Life and work caught up with me Friday, and I never did have a chance to post the Friday Five. Instead, I’m doing a Sunday Six and giving you a bonus link as an apology for making you wait.

Using Fear: Scare the Player, Not the Character

I’m a hard working fiction writer (unpublished as to date) and I’ve learned that in order to scare the reader, you can’t just describe a character as being scared. You have to describe the scary thing in such wonderful detail that it evokes a visceral reaction in the reader, not the characters in the story. This translates well into role playing as well. You can always tell the player that their character is “shaken” (or whatever mechanic) due to the fright they are feeling and see if they can role play it out. However, it’s much better to describe something in a way that the player will be wary and scared and this will cause them to more easily have their character react in a fearful manner. Check out what Ameron has to say on the topic.

Legendary Achievements: Colouring Your Campaign with Anecdote and Legend

I’ve recorded heroic feats that some of my characters have achieved, but that’s as a player. I wish I had done what Mike over at Campaign Mastery suggests and done it with the people in the games that I’ve run as well. It would make it so much easier to recall some of the great and heroic feats my players have pulled off in the past. Then I could use those moments to inspire my current players.

What makes a memorable RPG Villain

This is not from a blog, but from an article that a friend of mine wrote. If you want your players to talk about and remember the Bad Guys for years and decades to come, then head over and see what BSquared has to say on the topic.

Five ways to recycle an old D&D campaign

The tales of legend and lore… We all have them. If you follow the link above, you’ll find some great advice on how to roll past Tales of the Table into the current games you’re running.

D&D Burgoo: A Dragon on the Doorstep

Are your players only nervous and jumpy during the big combat scenes? Well, then you need to head over to Gnome Stew and see what Troy has to say about making them feel in over their heads off the battle grid.

Running Horror Games
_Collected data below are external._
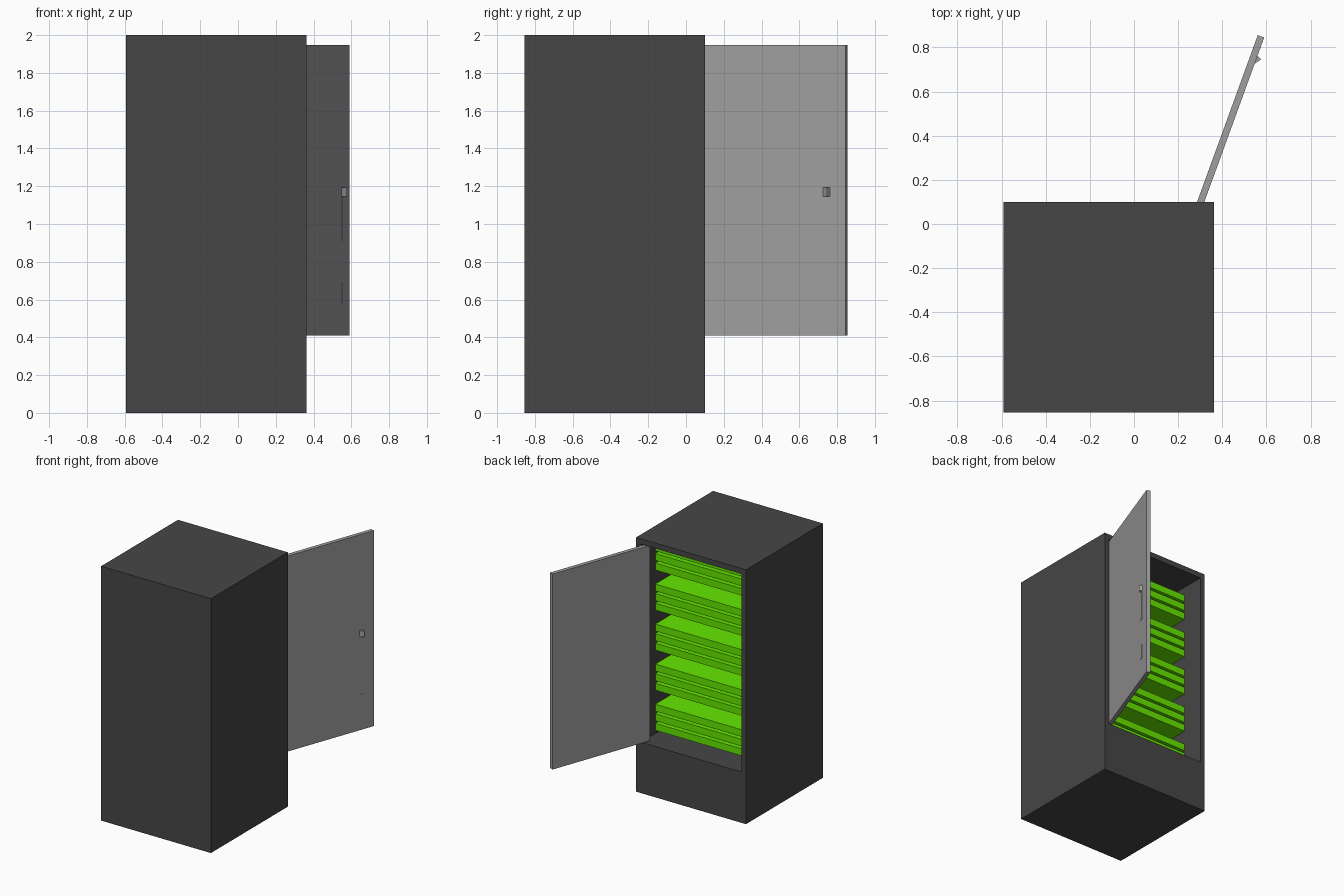
import bpy, bmesh, math
from mathutils import Vector, Matrix

if "Cube" in bpy.data.objects:
    bpy.data.objects.remove(bpy.data.objects["Cube"])


def material(name, rgb):
    m = bpy.data.materials.new(name)
    m.diffuse_color = (*rgb, 1)
    m.use_nodes = True
    m.node_tree.nodes["Principled BSDF"].inputs["Base Color"].default_value = m.diffuse_color
    return m


DARK = material("dark_grey", (0.061, 0.061, 0.061))
GREY = material("mid_grey", (0.345, 0.345, 0.345))
GREEN = material("bright_green", (0.13, 0.80, 0.0))


def finish(bm, name, mat, matrix=None):
    bmesh.ops.recalc_face_normals(bm, faces=bm.faces)
    me = bpy.data.meshes.new(name)
    bm.to_mesh(me)
    bm.free()
    me.materials.append(mat)
    ob = bpy.data.objects.new(name, me)
    if matrix:
        ob.matrix_world = matrix
    bpy.context.collection.objects.link(ob)
    return ob


def box_bm(lo, hi):
    bm = bmesh.new()
    bmesh.ops.create_cube(bm, size=1)
    for v in bm.verts:
        v.co = Vector([hi[i] if v.co[i] > 0 else lo[i] for i in range(3)])
    return bm


def box(name, lo, hi, mat, matrix=None):
    return finish(box_bm(lo, hi), name, mat, matrix)


# cabinet body: the +y face is inset and pushed in to form the cavity
X0, X1, Z0, Z1 = -0.552, 0.323, 0.40, 1.957
bm = box_bm((-0.592, -0.855, 0), (0.363, 0.10, 2))
bm.normal_update()
face = max(bm.faces, key=lambda f: f.calc_center_median().y)
bmesh.ops.inset_region(bm, faces=[face], thickness=0.02)
for v in face.verts:
    v.co.x = X1 if v.co.x > 0 else X0
    v.co.z = Z1 if v.co.z > 1 else Z0
geo = bmesh.ops.extrude_discrete_faces(bm, faces=[face])
for v in geo["faces"][0].verts:
    v.co.y = -0.815
finish(bm, "cabinet_body", DARK)

# five groups of three shelves
for g in range(5):
    for s in range(3):
        top = 0.63 + 0.315 * g - 0.075 * s
        box(f"shelf_{g + 1}_{s + 1}", (X0, -0.815, top - 0.055),
            (X1, -0.08, top), GREEN)

# door frame of reference: origin at the outer free corner,
# local x runs from hinge to free edge, local -y points outward
swing = Matrix.Translation((0.59, 0.845, 0)) @ Matrix.Rotation(math.radians(70), 4, "Z")
box("door", (-0.845, 0, 0.41), (0, 0.031, 1.947), GREY, swing)

# thin handle plates
for name, z0, z1 in (("handle_plate", 0.91, 1.19), ("lower_plate", 0.58, 0.69)):
    box(name, (-0.122, -0.0025, z0), (-0.095, 0.001, z1), GREY, swing)

# wedge shaped latch
bm = bmesh.new()
profile = [(-0.126, 0), (-0.088, 0), (-0.098, -0.021)]
rings = [[bm.verts.new((x, y, z)) for x, y in profile] for z in (1.146, 1.193)]
for ring in rings:
    bm.faces.new(ring)
for i in range(3):
    j = (i + 1) % 3
    bm.faces.new((rings[0][i], rings[0][j], rings[1][j], rings[1][i]))
finish(bm, "latch", GREY, swing)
This was a timely post for Halloween, and if I had been more on the ball you would have received the link from me the day before Halloween instead of the day after. Brandan over at d20 Source has some great advice and words on how to handle a horror game. The best set of horror games I ever played in what run by a fella named Jim. He ran a short-lived Ravenloft campaign (2nd edition AD&D at this point) and I was playing an elven thief/wizard that had a guilty conscience a mile wide when it came to killing humanoids. He hated taking the life of anything that could possibly resemble his lost family or friends. The combination of my character’s quirks and Jim’s excellent story telling always left me looking over my shoulder on the walk home late at night after the Ravenloft games were over. I still get a slight chill thinking about the little girl my character had to slay to save a town. Thanks for the games, Jim, and I hope you’re out there in the world doing well.